[Start of section]

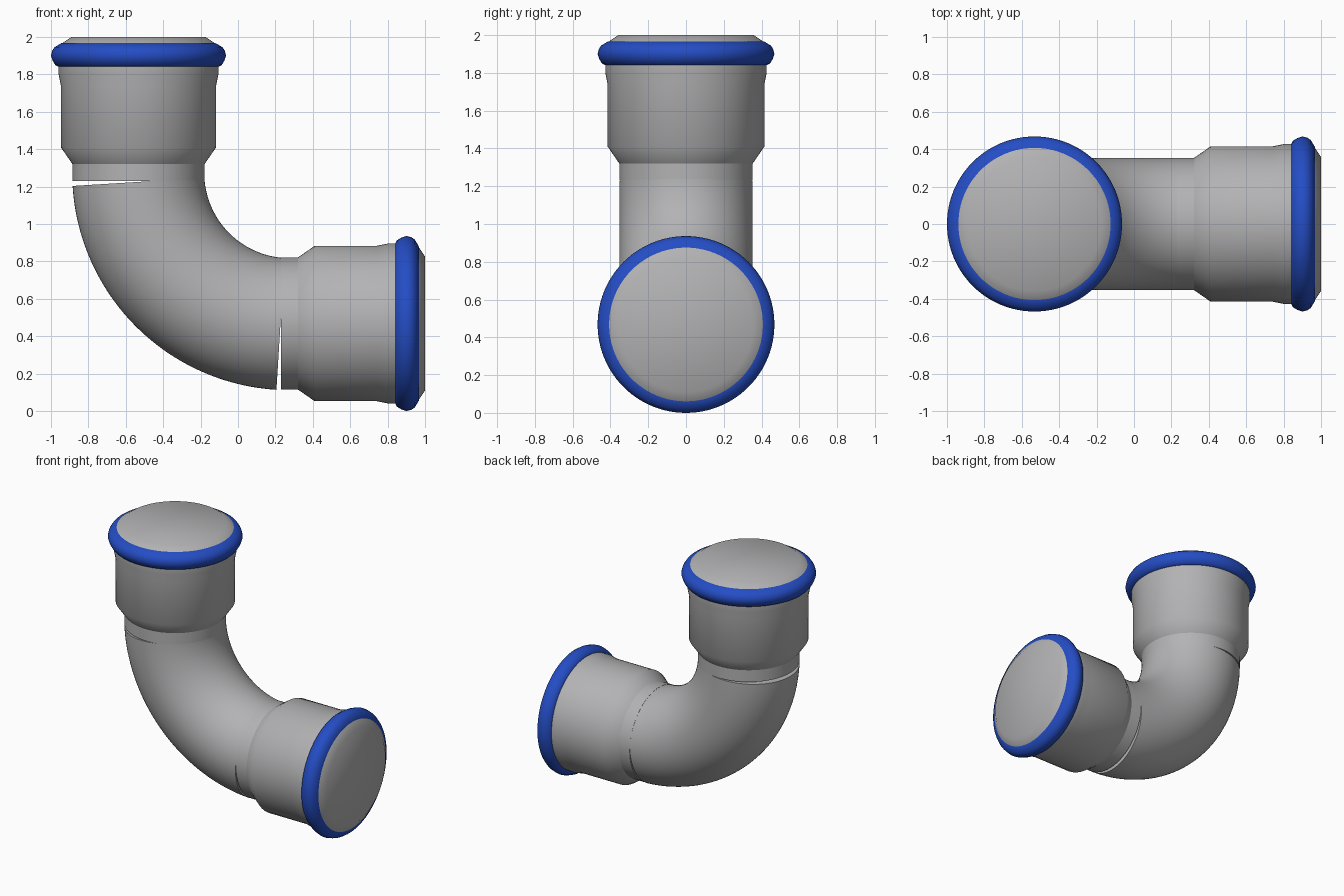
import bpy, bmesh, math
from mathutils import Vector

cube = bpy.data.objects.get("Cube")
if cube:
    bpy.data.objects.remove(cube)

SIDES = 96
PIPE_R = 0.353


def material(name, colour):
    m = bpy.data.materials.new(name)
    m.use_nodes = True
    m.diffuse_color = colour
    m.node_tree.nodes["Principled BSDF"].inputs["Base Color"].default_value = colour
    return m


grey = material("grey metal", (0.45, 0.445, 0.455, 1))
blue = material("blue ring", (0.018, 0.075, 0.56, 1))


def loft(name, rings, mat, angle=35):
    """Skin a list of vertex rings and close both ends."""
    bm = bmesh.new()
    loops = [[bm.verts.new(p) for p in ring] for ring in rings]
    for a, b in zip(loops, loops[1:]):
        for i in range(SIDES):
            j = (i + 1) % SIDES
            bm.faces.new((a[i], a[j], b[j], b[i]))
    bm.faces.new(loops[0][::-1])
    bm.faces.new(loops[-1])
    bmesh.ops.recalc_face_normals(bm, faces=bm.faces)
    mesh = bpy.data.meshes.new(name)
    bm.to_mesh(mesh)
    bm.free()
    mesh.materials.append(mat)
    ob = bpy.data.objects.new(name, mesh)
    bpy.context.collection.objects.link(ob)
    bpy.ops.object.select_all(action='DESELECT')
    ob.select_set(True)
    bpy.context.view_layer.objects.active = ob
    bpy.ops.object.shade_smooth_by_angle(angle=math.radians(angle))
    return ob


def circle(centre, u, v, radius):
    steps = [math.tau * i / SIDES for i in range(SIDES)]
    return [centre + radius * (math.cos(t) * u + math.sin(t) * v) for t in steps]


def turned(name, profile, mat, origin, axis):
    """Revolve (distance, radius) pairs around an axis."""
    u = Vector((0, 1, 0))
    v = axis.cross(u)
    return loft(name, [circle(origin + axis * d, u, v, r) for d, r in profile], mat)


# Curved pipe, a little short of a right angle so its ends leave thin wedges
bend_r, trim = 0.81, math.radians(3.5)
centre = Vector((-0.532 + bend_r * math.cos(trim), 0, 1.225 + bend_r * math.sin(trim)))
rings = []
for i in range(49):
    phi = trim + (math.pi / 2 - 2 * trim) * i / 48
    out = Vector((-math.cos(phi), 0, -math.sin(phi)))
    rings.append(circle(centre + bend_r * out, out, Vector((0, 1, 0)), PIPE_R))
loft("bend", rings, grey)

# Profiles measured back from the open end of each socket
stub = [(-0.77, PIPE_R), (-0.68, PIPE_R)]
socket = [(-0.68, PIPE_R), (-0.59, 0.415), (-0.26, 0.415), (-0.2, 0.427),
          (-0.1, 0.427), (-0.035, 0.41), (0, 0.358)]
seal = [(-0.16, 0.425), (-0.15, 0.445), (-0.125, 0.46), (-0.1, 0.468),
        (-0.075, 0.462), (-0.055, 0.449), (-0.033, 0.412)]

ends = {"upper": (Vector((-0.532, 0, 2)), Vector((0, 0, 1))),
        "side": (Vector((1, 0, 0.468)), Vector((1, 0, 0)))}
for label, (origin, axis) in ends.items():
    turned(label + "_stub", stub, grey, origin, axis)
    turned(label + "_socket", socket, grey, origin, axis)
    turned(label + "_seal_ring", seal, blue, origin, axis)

[End of section]
[Start of section]

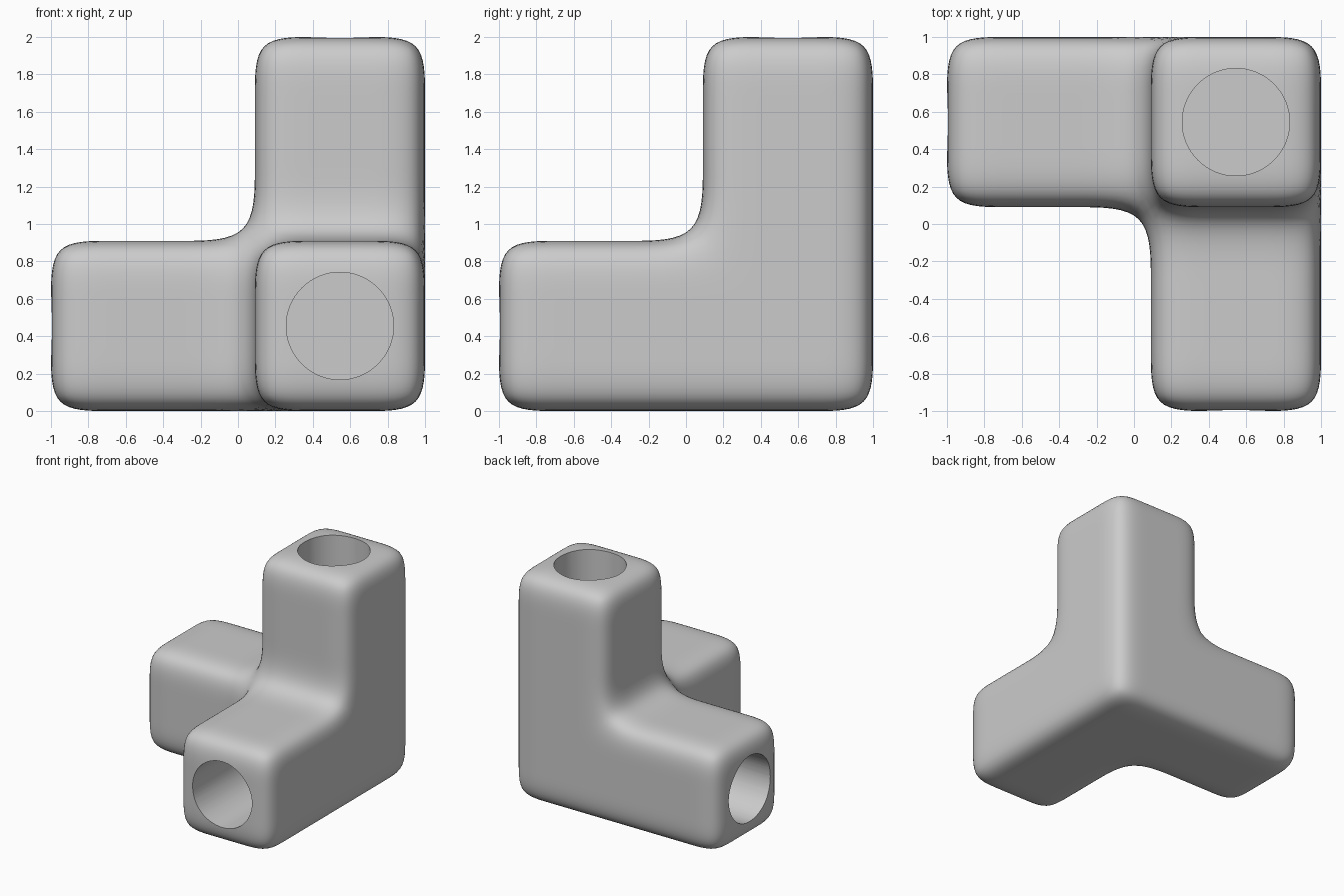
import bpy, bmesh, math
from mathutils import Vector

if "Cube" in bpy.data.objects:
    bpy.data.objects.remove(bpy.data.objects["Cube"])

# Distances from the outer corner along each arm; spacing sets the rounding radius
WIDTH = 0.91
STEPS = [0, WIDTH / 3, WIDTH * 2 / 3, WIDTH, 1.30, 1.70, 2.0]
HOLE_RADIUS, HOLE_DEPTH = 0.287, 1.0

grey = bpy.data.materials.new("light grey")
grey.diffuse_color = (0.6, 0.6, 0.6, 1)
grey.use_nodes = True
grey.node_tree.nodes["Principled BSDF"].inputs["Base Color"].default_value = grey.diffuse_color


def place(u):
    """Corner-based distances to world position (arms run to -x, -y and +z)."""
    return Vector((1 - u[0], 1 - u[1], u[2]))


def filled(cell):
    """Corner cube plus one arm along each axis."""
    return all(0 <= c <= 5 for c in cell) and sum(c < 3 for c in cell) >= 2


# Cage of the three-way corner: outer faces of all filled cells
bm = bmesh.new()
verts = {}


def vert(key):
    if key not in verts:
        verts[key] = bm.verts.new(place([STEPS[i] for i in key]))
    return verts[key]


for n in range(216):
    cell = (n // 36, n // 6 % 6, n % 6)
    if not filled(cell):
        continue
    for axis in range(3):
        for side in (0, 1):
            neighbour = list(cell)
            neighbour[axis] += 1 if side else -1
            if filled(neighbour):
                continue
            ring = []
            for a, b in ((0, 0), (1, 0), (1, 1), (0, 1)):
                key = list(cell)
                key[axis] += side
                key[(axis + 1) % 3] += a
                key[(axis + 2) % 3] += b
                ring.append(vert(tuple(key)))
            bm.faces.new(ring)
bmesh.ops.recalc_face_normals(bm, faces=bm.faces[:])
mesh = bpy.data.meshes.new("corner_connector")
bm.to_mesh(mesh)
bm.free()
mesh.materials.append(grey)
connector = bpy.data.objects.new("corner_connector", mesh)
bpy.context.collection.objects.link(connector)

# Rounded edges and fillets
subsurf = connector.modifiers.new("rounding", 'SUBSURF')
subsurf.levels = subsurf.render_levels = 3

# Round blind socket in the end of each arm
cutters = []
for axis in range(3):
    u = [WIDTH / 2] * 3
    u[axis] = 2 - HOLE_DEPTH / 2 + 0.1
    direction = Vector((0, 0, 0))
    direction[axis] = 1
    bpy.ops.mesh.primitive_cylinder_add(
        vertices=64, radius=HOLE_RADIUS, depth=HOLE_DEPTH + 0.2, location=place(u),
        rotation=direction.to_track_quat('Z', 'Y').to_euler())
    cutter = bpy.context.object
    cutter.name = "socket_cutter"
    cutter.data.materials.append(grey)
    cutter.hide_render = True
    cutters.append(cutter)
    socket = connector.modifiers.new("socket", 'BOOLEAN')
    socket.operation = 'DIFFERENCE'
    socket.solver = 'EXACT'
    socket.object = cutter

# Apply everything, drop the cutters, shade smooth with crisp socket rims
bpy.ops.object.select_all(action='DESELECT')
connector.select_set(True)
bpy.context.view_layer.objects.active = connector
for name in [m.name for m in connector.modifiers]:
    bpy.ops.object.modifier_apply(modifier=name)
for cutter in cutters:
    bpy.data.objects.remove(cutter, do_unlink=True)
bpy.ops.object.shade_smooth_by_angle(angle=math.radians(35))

[End of section]
[Start of section]

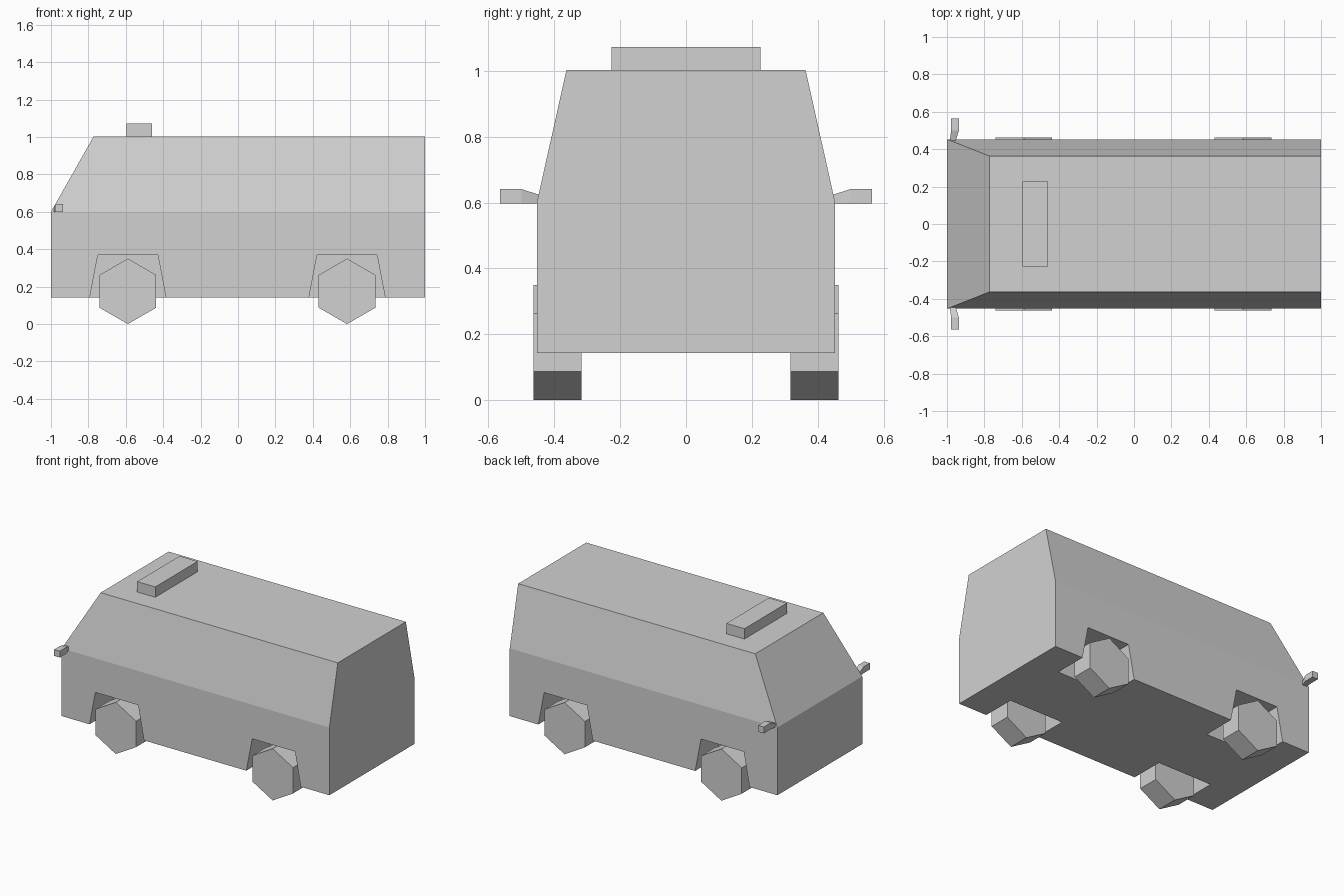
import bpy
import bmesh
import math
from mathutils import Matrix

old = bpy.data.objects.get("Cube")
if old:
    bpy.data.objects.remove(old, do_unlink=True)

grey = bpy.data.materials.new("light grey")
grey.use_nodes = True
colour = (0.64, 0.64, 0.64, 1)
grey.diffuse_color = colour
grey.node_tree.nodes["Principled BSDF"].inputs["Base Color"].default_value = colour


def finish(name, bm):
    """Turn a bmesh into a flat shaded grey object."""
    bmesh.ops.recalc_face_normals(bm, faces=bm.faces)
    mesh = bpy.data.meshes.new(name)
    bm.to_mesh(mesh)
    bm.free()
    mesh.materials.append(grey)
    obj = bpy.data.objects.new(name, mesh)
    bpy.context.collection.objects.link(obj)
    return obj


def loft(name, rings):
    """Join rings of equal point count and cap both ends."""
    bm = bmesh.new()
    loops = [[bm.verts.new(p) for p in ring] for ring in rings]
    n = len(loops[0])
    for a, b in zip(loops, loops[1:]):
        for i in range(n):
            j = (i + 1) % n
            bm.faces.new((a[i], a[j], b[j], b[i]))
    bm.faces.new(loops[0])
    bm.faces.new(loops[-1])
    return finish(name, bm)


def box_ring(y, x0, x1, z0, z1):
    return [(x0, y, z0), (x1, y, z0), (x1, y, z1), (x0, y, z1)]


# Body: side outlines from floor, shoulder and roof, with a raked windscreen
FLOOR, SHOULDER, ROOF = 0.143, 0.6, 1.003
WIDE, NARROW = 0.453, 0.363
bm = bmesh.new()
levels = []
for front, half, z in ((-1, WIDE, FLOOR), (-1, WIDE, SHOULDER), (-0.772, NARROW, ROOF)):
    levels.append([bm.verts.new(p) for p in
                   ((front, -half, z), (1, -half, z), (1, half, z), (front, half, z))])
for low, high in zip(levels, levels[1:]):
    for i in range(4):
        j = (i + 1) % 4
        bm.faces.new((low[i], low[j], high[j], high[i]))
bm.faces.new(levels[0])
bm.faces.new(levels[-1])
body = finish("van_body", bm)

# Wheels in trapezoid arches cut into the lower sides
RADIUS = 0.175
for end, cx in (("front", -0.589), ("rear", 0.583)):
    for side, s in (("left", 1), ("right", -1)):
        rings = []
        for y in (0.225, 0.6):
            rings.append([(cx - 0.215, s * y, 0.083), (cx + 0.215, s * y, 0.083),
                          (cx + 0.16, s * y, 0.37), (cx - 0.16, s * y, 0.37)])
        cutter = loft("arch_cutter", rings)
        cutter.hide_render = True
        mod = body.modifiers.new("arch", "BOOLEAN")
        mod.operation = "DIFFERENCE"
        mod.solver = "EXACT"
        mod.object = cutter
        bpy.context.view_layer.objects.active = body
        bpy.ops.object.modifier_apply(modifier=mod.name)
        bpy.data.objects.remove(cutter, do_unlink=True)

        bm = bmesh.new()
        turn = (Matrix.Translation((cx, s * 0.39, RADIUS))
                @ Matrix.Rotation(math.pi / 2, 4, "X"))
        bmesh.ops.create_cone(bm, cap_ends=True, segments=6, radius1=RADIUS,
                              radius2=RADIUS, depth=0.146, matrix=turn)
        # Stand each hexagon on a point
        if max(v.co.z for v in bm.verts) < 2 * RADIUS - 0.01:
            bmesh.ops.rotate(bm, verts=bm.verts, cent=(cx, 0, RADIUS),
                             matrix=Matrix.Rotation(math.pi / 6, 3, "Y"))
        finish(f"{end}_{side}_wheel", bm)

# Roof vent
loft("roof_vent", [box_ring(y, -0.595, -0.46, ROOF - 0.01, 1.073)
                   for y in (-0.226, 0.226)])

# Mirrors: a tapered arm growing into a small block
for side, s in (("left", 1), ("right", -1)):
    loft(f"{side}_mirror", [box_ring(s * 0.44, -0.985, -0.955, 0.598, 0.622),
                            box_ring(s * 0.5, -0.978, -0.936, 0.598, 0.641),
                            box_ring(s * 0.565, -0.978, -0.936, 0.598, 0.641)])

[End of section]

**Exercise details:**
The entries above hold a line with "bpy.ops.object.modifier_apply(modifier=name)" and a later line with "bpy.ops.object.shade_smooth_by_angle(angle=math.radians(35))". Write out exactly those lines and all lines between, nothing more.

**Result:**
    bpy.ops.object.modifier_apply(modifier=name)
for cutter in cutters:
    bpy.data.objects.remove(cutter, do_unlink=True)
bpy.ops.object.shade_smooth_by_angle(angle=math.radians(35))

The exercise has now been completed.